My first venture out into water, halted as soon as my toes hit liquid that I could tell was much colder than blood. I see myself in shorts up to the bottom of my ankles in seemingly frigid water, shivering and hunched over for warmth. I was being encouraged to quickly get in, and advised, “You’ll get used to it.” I saw no sense in getting used to freezing to death. So I took the slow approach and tried to inch my way to deeper waters. Every step seemed grueling and painful. It seemed to take a long time and I had to guard against cold waters splashing on the upper parts of my body, that were not yet subjected to being immersed.
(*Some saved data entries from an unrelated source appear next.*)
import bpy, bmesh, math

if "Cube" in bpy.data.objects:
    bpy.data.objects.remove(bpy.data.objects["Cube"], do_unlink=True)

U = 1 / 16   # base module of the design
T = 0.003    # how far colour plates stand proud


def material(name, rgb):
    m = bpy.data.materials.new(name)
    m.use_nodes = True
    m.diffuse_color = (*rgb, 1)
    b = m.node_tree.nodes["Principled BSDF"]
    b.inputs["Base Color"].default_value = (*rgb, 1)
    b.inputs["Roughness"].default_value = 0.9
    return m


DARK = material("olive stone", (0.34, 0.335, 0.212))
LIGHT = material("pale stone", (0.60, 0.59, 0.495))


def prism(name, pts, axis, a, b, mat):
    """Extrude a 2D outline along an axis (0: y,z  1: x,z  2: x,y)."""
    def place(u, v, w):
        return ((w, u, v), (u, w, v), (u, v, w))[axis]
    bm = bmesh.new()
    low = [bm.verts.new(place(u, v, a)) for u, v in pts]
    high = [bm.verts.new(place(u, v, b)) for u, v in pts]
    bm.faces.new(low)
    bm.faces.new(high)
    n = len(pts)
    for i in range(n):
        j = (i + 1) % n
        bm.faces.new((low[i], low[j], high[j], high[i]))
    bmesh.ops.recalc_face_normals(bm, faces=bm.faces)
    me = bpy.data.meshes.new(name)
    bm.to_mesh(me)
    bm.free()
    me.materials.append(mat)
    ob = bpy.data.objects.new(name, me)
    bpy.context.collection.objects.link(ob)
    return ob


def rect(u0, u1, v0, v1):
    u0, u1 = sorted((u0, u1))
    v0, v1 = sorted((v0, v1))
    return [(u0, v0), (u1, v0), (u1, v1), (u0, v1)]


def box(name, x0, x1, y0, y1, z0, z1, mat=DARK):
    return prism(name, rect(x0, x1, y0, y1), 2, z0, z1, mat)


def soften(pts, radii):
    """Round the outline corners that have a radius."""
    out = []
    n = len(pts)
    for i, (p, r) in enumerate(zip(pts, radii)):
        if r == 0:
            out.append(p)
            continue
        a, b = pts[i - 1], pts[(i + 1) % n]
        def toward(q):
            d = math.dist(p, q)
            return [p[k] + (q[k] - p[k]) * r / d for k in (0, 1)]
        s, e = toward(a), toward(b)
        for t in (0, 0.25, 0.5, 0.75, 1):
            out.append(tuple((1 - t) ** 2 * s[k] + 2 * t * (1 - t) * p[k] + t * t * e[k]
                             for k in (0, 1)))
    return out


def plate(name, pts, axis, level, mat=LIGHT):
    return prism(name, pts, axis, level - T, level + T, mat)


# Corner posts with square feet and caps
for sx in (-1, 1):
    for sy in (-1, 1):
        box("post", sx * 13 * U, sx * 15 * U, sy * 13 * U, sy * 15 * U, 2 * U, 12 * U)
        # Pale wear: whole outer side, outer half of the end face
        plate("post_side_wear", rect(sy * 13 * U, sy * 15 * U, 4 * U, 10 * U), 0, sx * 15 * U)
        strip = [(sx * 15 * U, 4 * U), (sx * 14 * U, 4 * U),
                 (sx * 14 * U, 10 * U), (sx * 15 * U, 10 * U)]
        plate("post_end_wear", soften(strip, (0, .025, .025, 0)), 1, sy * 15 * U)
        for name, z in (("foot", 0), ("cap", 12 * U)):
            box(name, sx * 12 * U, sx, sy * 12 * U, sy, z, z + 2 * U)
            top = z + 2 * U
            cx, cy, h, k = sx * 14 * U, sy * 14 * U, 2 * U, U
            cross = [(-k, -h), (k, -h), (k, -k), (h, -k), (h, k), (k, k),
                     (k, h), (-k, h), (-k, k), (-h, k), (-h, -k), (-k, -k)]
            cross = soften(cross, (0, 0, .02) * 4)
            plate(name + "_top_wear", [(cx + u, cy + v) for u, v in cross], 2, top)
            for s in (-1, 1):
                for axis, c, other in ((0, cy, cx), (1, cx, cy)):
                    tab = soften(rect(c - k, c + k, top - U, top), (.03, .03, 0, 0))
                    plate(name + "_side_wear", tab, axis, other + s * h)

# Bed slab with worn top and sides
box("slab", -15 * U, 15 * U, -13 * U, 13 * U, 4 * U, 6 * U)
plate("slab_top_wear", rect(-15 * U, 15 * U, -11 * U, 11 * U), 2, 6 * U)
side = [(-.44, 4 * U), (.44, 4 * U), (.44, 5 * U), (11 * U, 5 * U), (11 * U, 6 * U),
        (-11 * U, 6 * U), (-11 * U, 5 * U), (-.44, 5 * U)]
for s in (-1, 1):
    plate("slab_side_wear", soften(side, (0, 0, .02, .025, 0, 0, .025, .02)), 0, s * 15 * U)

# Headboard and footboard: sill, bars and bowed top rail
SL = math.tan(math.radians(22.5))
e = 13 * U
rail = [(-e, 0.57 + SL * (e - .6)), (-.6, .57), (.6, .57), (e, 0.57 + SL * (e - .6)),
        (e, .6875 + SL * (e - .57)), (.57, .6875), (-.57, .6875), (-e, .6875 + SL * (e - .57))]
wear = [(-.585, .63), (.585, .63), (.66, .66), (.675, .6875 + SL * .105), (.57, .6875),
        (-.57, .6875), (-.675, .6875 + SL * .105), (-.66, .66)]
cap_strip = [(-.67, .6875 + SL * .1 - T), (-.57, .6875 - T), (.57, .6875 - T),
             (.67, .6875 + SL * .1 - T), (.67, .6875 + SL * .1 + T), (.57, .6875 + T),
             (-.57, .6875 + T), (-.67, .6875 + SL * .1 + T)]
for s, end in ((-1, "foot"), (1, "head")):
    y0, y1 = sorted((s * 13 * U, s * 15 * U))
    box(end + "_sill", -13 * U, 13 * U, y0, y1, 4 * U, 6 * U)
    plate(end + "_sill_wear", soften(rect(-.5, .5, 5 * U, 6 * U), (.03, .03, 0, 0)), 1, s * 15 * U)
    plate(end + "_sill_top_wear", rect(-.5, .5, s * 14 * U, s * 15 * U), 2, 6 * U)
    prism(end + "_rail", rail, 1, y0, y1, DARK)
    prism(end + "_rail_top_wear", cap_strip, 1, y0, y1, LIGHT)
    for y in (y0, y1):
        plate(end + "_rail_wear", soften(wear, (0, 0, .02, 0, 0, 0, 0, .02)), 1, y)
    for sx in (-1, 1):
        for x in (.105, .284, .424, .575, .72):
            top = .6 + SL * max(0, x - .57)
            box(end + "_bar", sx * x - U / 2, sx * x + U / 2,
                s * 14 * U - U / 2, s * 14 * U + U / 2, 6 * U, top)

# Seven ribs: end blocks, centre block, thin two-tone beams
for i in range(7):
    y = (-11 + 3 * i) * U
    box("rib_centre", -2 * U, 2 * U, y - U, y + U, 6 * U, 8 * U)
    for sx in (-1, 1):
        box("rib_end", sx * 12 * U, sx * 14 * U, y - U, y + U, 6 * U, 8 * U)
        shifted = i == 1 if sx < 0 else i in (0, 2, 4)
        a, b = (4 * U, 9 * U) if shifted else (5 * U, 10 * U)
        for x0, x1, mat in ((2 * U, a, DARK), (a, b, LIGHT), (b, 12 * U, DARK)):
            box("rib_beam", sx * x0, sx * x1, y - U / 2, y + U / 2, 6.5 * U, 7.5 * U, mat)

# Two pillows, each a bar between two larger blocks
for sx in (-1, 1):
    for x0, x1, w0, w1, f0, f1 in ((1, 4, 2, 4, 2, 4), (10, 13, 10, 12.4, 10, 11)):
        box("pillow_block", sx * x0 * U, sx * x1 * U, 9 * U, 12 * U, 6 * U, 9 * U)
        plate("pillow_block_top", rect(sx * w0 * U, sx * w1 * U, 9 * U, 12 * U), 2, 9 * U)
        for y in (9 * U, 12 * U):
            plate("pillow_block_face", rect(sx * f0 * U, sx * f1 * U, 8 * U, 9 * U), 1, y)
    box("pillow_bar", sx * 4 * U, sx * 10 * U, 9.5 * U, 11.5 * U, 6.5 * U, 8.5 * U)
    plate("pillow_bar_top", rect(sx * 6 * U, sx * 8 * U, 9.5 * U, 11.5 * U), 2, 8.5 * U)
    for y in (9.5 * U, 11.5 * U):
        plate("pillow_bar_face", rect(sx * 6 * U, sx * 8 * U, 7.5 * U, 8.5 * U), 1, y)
Even though it felt like the parts immersed were indeed “getting use to it,” I could see no benefit of continuing this strenuous task. For me, sweltering air was not that bad. I recall finding enough relief from heat, by the time I reached knee depth in water. Then I turned and ran out, fully satisfied with my water experience.
After several attempts I finally managed to get fully immersed. It seemed shocking at first and eventually I did get used to it. The water did not become warm, but I could stand it. The only thing that made it bearable is the frolicking that could take place in this liquid buoyant atmosphere. However, the chilling effect was not yet finished. The next painful phase emerged when I came out of the water. The cooling effect of water evaporating off wet skin immediately hit me. The only relief came from dunking back in cool waters. It seemed incredulous that something so cool to get into now provided semblance of warmth. Surely, I had entered an upside down world. Now it was important to have towels and dry cloths near at hand to cover up quickly so that my body could return to the comfort of blistering heated air. I quickly learned to prefer the cooling effect of sweat evaporating off my near naked body than go through this arduous cooling method.